2.17 Character Evidence

[Defendant] presented evidence to show that [he/she] enjoys a reputation for honesty, truthfulness and integrity in [his/her] community. Such evidence may indicate to you that it is improbable that a person of such character would commit the crime[s] charged, and, therefore, cause you to have a reasonable doubt as to [his/her] guilt. You should consider any evidence of [defendant]’s good character along with all the other evidence in the case and give it such weight as you believe it deserves. If, when considered with all the other evidence presented during this trial, the evidence of [defendant]’s good character creates a reasonable doubt in your mind as to [his/her] guilt, you should find [him/her] not guilty.

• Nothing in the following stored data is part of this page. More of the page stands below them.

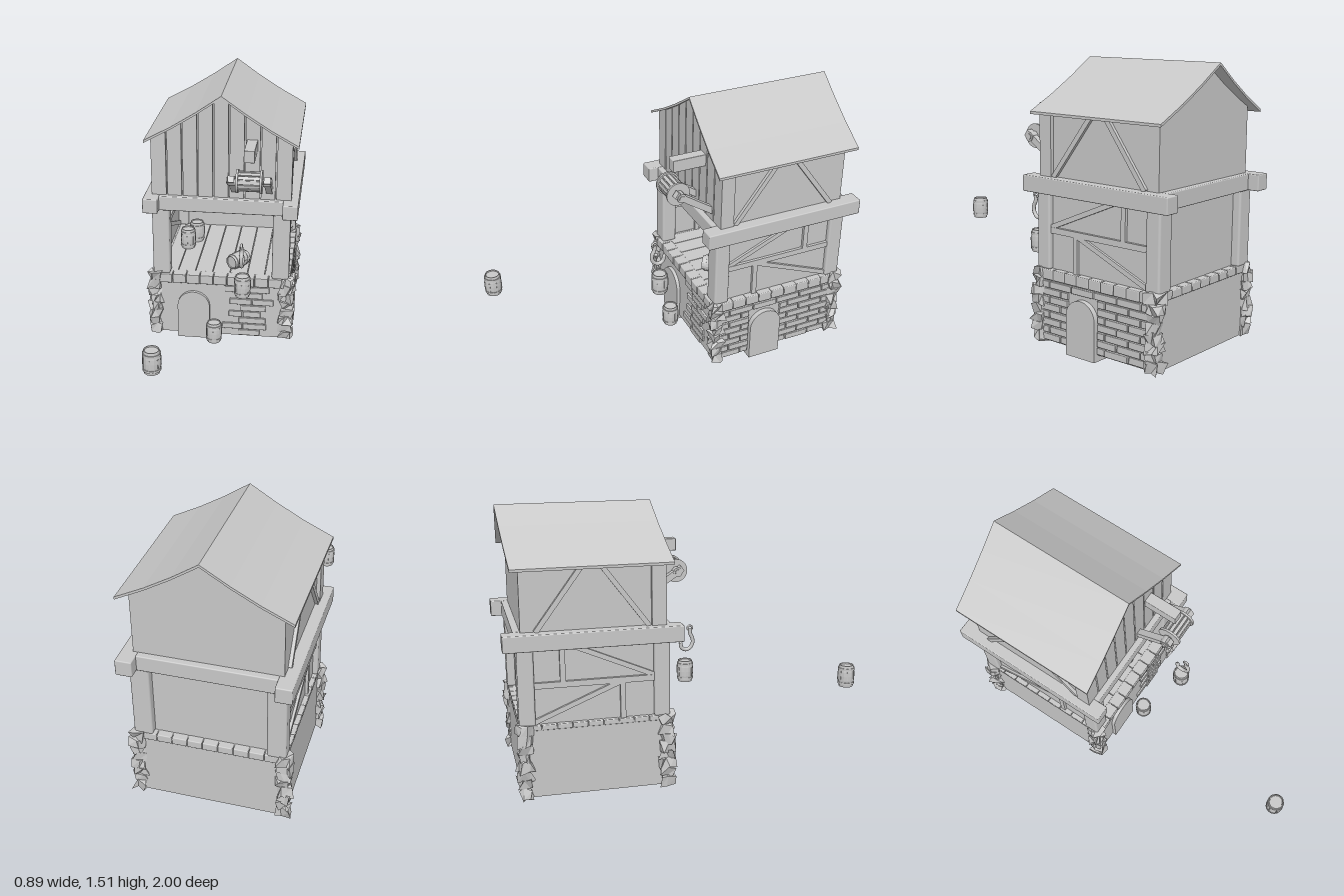
import * as THREE from 'three';
import { RoundedBoxGeometry } from 'three/addons/geometries/RoundedBoxGeometry.js';

export function createModel() {
  const root = new THREE.Group();
  root.name = 'warehouse';
  const grey = new THREE.MeshStandardMaterial({ color: 0xc8c8c8 });
  grey.name = 'plain grey';
  let seed = 7;
  const rnd = () => (seed = (seed * 16807) % 2147483647) / 2147483647;

  const group = (name, parent = root) => {
    const g = new THREE.Group();
    g.name = name;
    parent.add(g);
    return g;
  };
  const add = (name, geo, parent = root) => {
    const m = new THREE.Mesh(geo, grey);
    m.name = name;
    parent.add(m);
    return m;
  };
  // box given by its limits on each axis; r > 0 rounds the edges
  const box = (name, x0, x1, y0, y1, z0, z1, parent = root, r = 0) => {
    const s = [x1 - x0, y1 - y0, z1 - z0];
    const m = add(name, r ? new RoundedBoxGeometry(...s, 2, r) : new THREE.BoxGeometry(...s), parent);
    m.position.set((x0 + x1) / 2, (y0 + y1) / 2, (z0 + z1) / 2);
    return m;
  };
  const flat = (geo) => {
    const g = geo.index ? geo.toNonIndexed() : geo;
    g.computeVertexNormals();
    return g;
  };
  const extrude = (pts, depth) => new THREE.ExtrudeGeometry(
    new THREE.Shape(pts.map((p) => new THREE.Vector2(...p))), { depth, bevelEnabled: false });
  // timber in the y-z plane between two points
  const timber = (name, x, w, z0, y0, z1, y1, t, parent) => {
    const m = add(name, new THREE.BoxGeometry(w, t, Math.hypot(z1 - z0, y1 - y0)), parent);
    m.position.set(x, (y0 + y1) / 2, (z0 + z1) / 2);
    m.rotation.x = -Math.atan2(y1 - y0, z1 - z0);
    return m;
  };

  // stone base
  box('baseWalls', -0.395, 0.395, 0.035, 0.415, -0.92, -0.14);
  const floor = group('floorPlanks');
  for (let i = 0; i < 7; i++) {
    const x = -0.36 + i * 0.103;
    box('floorPlank', x, x + 0.099, 0.41, 0.426, -0.9, -0.17, floor);
  }

  // arched doors
  const door = (name, depth) => {
    const s = new THREE.Shape();
    s.moveTo(-0.096, 0);
    s.lineTo(0.096, 0);
    s.lineTo(0.096, 0.21);
    s.absarc(0, 0.21, 0.096, 0, Math.PI, false);
    s.closePath();
    return add(name, new THREE.ExtrudeGeometry(s, { depth, bevelEnabled: false, curveSegments: 16 }));
  };
  door('frontDoor', 0.085).position.set(-0.16, 0.012, -0.205);
  const sideDoor = door('sideDoor', 0.205);
  sideDoor.rotation.y = Math.PI / 2;
  sideDoor.position.set(0.22, 0, -0.453);

  // brickwork on the side wall, interrupted by the door
  const bricks = group('bricks');
  for (let row = 0; row < 8; row++) {
    const y = 0.042 + row * 0.041;
    for (let z = -0.9 - (row % 2) * 0.075; z < -0.17; z += 0.15) {
      let a = Math.max(z, -0.9), b = Math.min(z + 0.145, -0.165);
      if (y < 0.29) {
        if (a > -0.55 && b < -0.355) continue;
        if (a < -0.55 && b > -0.55) b = -0.552;
        else if (a > -0.55 && a < -0.355) a = -0.353;
      }
      if (b - a > 0.015) box('sideBrick', 0.385, 0.405 + rnd() * 0.006, y, y + 0.036, a, b, bricks, 0.004);
    }
  }
  // scattered bricks on the front: x start, x end, y
  [[0.03, 0.115, 0.33], [0.12, 0.29, 0.33], [0.12, 0.25, 0.29], [0.055, 0.185, 0.248], [0.19, 0.315, 0.248],
    [0.12, 0.27, 0.206], [0.05, 0.13, 0.165], [0.135, 0.24, 0.165], [0.11, 0.27, 0.123], [0.01, 0.13, 0.082],
    [0.135, 0.275, 0.082], [0.11, 0.235, 0.041]]
    .forEach(([a, b, y]) => box('frontBrick', a, b, y, y + 0.037, -0.15, -0.129, bricks, 0.004));

  // capping course along front, back and open side
  const course = group('cappingStones');
  for (let i = 0; i < 9; i++) {
    const x = -0.365 + i * 0.081;
    box('frontCap', x, x + 0.078, 0.372, 0.428, -0.19, -0.125 + rnd() * 0.005, course, 0.005);
    box('backCap', x, x + 0.078, 0.385, 0.428, -0.927, -0.87, course, 0.005);
    const z = -0.895 + i * 0.081;
    box('sideCap', 0.36, 0.406 + rnd() * 0.006, 0.372, 0.428, z, z + 0.078, course, 0.005);
    box('plainSideCap', -0.398, -0.35, 0.4, 0.428, z, z + 0.078, course, 0.005);
  }

  // rough stones stacked at the four corners
  const corners = group('cornerStones');
  for (const sx of [-1, 1]) for (const z of [-0.905, -0.155]) {
    for (let i = 0; i < 8; i++) {
      const g = new THREE.BoxGeometry(0.066, 0.054, 0.066, 2, 1, 2);
      const p = g.attributes.position, moved = {};
      for (let k = 0; k < p.count; k++) {
        const key = [p.getX(k), p.getY(k), p.getZ(k)].map((v) => v.toFixed(3)).join();
        const d = moved[key] ||= [rnd() - 0.5, rnd() - 0.5, rnd() - 0.5];
        p.setXYZ(k, p.getX(k) + d[0] * 0.034, p.getY(k) + d[1] * 0.022, p.getZ(k) + d[2] * 0.034);
      }
      const m = add('cornerStone', flat(g), corners);
      m.position.set(sx * 0.388, 0.062 + i * 0.049, z);
      m.rotation.y = (rnd() - 0.5) * 0.5;
    }
  }

  // middle storey: posts, panels, braces and ring beams
  const frame = group('timberFrame');
  box('backPanel', -0.37, 0.37, 0.42, 0.84, -0.885, -0.87, frame);
  box('ceiling', -0.37, 0.37, 0.85, 0.91, -0.89, -0.18, frame);
  for (const s of [-1, 1]) {
    const side = group(s > 0 ? 'leftSide' : 'rightSide', frame);
    const sbox = (n, a, b, ...rest) => box(n, Math.min(s * a, s * b), Math.max(s * a, s * b), ...rest);
    sbox('frontPost', 0.3, 0.4, 0.425, 0.84, -0.22, -0.135, side, 0.012);
    sbox('backPost', 0.3, 0.4, 0.425, 0.84, -0.93, -0.845, side, 0.012);
    sbox('sidePanel', 0.362, 0.372, 0.42, 0.84, -0.86, -0.2, side);
    sbox('sideBeam', 0.355, 0.442, 0.833, 0.92, -1.0, -0.07, side, 0.006);
    sbox('rail', 0.348, 0.388, 0.62, 0.652, -0.85, -0.21, side);
    sbox('upperStud', 0.348, 0.388, 0.65, 0.835, -0.712, -0.684, side);
    sbox('lowerStud', 0.348, 0.388, 0.425, 0.62, -0.4, -0.372, side);
    timber('upperBrace', s * 0.368, 0.036, -0.22, 0.652, -0.64, 0.835, 0.026, side);
    timber('lowerBrace', s * 0.368, 0.036, -0.39, 0.63, -0.85, 0.44, 0.026, side);
    // upper storey timbers
    sbox('upperPost', 0.36, 0.4, 0.915, 1.262, -0.232, -0.155, side);
    timber('gableBraceFront', s * 0.384, 0.028, -0.245, 0.92, -0.5, 1.26, 0.026, side);
    timber('gableBraceBack', s * 0.384, 0.028, -0.83, 0.92, -0.58, 1.26, 0.026, side);
  }
  box('frontBeam', -0.357, 0.357, 0.833, 0.92, -0.215, -0.125, frame, 0.006);
  box('backBeam', -0.357, 0.357, 0.833, 0.92, -0.94, -0.85, frame, 0.006);

  // roof line, slightly sagging from ridge to eaves
  const line = [[0, 1.515], [0.14, 1.42], [0.28, 1.335], [0.435, 1.253]];
  const roofY = (x) => {
    const a = Math.abs(x);
    const i = a < 0.14 ? 0 : a < 0.28 ? 1 : 2;
    const [p, q] = [line[i], line[i + 1]];
    return p[1] + ((a - p[0]) / (q[0] - p[0])) * (q[1] - p[1]);
  };

  // upper storey body with gable ends
  const xs = [0.38, 0.28, 0.14, 0, -0.14, -0.28, -0.38];
  const body = extrude([[-0.38, 0.9], [0.38, 0.9], ...xs.map((x) => [x, roofY(x) - 0.008])], 0.73);
  add('upperStorey', body).position.z = -0.905;

  // vertical boards on the front gable
  const boards = group('gableBoards');
  for (let i = 0; i < 9; i++) {
    const a = -0.4 + i * 0.0889 + 0.004, b = a + 0.081;
    const top = [b, ...(i === 4 ? [0] : []), a].map((x) => [x, roofY(x) - 0.008]);
    add('gableBoard', extrude([[a, 0.915], [b, 0.915], ...top], 0.025), boards).position.z = -0.18;
  }

  // roof sheet, whose ridge is set further back than the eaves
  const right = line.map(([x, y]) => [x, y]);
  const half = [...right.slice().reverse(), ...right.slice(1).map(([x, y]) => [-x, y])];
  const under = half.slice().reverse().map(([x, y]) => [x, y - 0.014]);
  const roof = extrude([...half, ...under], 0.83);
  const rp = roof.attributes.position;
  for (let k = 0; k < rp.count; k++) {
    rp.setZ(k, rp.getZ(k) - 0.95 - 0.03 * (1 - Math.abs(rp.getX(k)) / 0.435));
  }
  add('roof', flat(roof));

  // hoist: jib, arms, axle and slatted drum
  const hoist = group('hoist');
  box('jib', 0.145, 0.205, 1.203, 1.272, -0.17, 0.032, hoist, 0.004);
  const cyl = (name, r, x0, x1, seg) => {
    const m = add(name, new THREE.CylinderGeometry(r, r, x1 - x0, seg), hoist);
    m.rotation.z = Math.PI / 2;
    m.position.set((x0 + x1) / 2, 1.095, 0.022);
  };
  cyl('axle', 0.016, 0.05, 0.302, 12);
  cyl('drum', 0.05, 0.115, 0.24, 16);
  cyl('flange', 0.066, 0.106, 0.118, 24);
  cyl('flange', 0.066, 0.237, 0.249, 24);
  for (let i = 0; i < 14; i++) {
    const a = (i / 14) * Math.PI * 2;
    const m = box('drumSlat', 0.118, 0.237, -0.005, 0.005, -0.009, 0.009, hoist);
    m.position.set(0.1775, 1.095 + Math.cos(a) * 0.051, 0.022 + Math.sin(a) * 0.051);
    m.rotation.x = a;
  }
  for (const x of [0.078, 0.275]) {
    timber('hoistArm', x, 0.036, 0.05, 1.115, -0.175, 0.965, 0.036, hoist);
    cyl('armBearing', 0.026, x - 0.022, x + 0.022, 12);
  }

  // hanging hook
  const hook = group('hook');
  const path = [[0.745, 0.115], [0.71, 0.118], [0.685, 0.13], [0.655, 0.132], [0.625, 0.115], [0.616, 0.09],
    [0.63, 0.066], [0.66, 0.06]].map(([y, z]) => new THREE.Vector3(0.148, y, z));
  add('hookCurve', new THREE.TubeGeometry(new THREE.CatmullRomCurve3(path), 28, 0.011, 8), hook);
  const tip = add('hookTip', new THREE.ConeGeometry(0.011, 0.022, 8), hook);
  tip.position.set(0.148, 0.67, 0.059);
  const eye = add('hookEye', new THREE.TorusGeometry(0.014, 0.006, 8, 16), hook);
  eye.position.set(0.148, 0.745, 0.115);
  eye.rotation.y = Math.PI / 2;

  // barrels: bulged staves, hoops and recessed lids
  const profile = [[0, -0.056], [0.035, -0.056], [0.036, -0.063], [0.04, -0.063], [0.046, -0.025], [0.047, 0],
    [0.046, 0.025], [0.04, 0.063], [0.036, 0.063], [0.035, 0.056], [0, 0.056]].map((p) => new THREE.Vector2(...p));
  const barrel = (x, y, z) => {
    const b = group('barrel');
    add('staves', flat(new THREE.LatheGeometry(profile, 14)), b);
    for (const [h, r] of [[-0.042, 0.0435], [0.042, 0.0435]]) {
      add('hoop', new THREE.CylinderGeometry(r + 0.003, r + 0.003, 0.012, 20), b).position.y = h;
    }
    for (let i = 0; i < 14; i += 2) {
      const a = (i / 14) * Math.PI * 2;
      const m = add('staveRidge', new THREE.BoxGeometry(0.006, 0.05, 0.004), b);
      m.position.set(Math.sin(a) * 0.0465, (rnd() - 0.5) * 0.02, Math.cos(a) * 0.0465);
      m.rotation.y = a;
    }
    b.position.set(x, y, z);
    return b;
  };
  barrel(-0.203, 0.502, 0.947);
  barrel(0.152, 0.491, 0.088);
  barrel(-0.03, 0.096, -0.062);
  barrel(-0.25, 0.489, -0.52);
  barrel(-0.21, 0.489, -0.63);
  const lying = barrel(0.09, 0.474, -0.28);
  lying.quaternion.setFromUnitVectors(new THREE.Vector3(0, 1, 0), new THREE.Vector3(0.6, 0, -0.8));

  return root;
}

This instruction is based upon United States v. Winter, 663 F.2d 1120, 1146-49 (1st Cir. 1981), and United States v. Lachmann, 469 F.2d 1043, 1046 (1st Cir. 1972). The First Circuit explicitly rejects the instruction that good character evidence “standing alone” is sufficient to acquit. Winter, 663 F.3d at 1145.